Go through the entries below and tally the lines holding "drop"; please reply with the number only.

● ● ● ● ●

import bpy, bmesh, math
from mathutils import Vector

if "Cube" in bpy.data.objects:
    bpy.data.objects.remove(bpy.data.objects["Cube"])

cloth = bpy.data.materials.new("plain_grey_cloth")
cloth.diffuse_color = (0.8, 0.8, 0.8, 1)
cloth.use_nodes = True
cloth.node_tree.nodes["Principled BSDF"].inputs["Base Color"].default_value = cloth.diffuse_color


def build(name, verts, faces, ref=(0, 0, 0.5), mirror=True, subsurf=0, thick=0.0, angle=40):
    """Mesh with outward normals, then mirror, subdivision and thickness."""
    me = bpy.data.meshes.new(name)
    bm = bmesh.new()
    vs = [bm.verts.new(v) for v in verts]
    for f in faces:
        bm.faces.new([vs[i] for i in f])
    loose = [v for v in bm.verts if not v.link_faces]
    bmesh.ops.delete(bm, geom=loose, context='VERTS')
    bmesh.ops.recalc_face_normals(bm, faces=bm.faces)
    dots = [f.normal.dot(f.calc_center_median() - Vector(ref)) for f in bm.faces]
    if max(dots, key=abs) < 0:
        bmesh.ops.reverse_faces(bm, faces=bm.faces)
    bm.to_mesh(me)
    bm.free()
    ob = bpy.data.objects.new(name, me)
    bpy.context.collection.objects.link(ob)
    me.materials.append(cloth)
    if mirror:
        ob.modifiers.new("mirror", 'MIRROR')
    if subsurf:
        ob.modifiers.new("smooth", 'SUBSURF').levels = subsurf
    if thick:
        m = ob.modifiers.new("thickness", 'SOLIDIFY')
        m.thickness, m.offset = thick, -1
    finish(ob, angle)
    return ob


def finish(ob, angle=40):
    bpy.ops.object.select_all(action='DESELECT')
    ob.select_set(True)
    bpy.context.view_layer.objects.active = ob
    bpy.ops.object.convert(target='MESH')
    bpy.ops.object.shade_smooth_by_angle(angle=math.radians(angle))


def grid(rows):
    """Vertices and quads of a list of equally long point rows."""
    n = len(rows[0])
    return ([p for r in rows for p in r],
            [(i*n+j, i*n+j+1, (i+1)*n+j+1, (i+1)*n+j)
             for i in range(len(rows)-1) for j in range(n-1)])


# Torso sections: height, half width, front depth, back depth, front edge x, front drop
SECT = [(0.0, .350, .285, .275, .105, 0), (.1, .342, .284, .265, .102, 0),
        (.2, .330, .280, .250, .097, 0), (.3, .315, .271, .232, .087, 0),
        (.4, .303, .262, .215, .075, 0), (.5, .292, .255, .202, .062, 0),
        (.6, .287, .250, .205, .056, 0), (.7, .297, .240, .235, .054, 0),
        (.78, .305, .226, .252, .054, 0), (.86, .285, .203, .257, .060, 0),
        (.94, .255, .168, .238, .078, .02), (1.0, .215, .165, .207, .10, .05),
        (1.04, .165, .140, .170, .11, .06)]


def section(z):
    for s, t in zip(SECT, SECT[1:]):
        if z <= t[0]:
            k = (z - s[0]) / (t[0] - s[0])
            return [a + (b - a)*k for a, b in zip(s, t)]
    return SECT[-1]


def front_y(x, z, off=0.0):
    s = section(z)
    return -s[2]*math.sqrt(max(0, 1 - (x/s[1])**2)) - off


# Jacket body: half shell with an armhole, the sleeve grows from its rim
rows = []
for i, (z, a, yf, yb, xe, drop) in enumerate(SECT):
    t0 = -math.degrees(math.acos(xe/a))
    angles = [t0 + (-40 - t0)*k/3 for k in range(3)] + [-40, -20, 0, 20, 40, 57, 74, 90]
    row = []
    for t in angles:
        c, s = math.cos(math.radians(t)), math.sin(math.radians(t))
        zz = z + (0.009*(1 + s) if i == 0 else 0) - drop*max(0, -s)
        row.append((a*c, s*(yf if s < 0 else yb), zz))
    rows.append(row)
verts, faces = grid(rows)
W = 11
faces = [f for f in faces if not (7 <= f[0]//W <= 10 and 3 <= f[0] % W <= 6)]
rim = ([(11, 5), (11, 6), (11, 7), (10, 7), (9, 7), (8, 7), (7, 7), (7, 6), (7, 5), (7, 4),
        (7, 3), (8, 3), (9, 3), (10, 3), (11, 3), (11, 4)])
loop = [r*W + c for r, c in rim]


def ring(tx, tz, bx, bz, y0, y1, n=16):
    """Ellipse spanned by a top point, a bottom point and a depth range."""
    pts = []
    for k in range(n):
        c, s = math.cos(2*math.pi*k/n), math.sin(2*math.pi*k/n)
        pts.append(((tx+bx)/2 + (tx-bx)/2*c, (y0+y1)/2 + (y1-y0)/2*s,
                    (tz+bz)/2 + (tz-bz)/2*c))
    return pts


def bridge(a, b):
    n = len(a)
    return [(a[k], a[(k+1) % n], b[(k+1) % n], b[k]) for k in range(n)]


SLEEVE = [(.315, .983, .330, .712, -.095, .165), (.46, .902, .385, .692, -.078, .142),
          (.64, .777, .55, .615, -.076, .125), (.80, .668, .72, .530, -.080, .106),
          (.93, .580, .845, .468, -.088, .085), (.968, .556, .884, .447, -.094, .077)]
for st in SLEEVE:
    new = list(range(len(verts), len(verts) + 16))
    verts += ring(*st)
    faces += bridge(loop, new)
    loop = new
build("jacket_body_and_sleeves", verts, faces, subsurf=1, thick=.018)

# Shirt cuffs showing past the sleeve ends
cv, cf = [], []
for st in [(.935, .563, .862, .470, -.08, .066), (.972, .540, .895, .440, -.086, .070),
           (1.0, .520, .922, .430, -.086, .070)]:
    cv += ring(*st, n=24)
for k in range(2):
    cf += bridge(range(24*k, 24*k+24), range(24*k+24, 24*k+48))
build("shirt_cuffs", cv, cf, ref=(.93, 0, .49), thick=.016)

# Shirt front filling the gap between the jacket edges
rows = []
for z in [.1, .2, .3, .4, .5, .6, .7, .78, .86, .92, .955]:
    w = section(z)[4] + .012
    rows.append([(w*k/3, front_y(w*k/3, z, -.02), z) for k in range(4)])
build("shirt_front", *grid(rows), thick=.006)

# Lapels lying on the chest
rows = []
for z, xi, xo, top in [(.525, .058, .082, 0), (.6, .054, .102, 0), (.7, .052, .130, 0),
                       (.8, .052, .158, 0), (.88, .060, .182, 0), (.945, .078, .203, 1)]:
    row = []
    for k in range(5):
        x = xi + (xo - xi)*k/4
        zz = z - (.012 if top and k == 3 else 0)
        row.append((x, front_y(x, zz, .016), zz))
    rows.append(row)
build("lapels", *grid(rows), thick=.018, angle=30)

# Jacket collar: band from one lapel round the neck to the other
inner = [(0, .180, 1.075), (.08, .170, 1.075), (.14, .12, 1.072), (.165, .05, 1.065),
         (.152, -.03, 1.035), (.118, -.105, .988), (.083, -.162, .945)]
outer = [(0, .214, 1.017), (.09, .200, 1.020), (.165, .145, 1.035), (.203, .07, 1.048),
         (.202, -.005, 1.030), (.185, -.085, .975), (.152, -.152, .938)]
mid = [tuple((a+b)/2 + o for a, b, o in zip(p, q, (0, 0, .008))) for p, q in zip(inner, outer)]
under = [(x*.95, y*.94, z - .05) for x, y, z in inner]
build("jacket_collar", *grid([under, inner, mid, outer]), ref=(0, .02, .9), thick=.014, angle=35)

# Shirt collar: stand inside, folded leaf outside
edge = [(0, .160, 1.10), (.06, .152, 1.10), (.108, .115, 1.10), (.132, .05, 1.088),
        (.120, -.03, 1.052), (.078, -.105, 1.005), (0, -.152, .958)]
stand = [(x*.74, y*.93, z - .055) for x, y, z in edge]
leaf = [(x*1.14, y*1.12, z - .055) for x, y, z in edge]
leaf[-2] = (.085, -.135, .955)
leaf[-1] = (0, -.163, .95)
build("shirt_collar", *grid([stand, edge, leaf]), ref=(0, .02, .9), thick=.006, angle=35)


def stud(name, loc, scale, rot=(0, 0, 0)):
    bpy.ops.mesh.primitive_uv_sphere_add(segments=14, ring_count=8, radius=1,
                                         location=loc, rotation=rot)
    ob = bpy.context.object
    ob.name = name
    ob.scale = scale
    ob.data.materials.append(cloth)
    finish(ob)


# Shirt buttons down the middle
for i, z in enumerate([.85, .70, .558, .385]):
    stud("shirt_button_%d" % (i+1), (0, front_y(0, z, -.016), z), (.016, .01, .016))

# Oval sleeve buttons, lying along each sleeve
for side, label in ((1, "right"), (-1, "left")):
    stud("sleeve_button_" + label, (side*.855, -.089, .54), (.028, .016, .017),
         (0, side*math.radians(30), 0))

● ● ● ● ●

— Output of the exercise —
3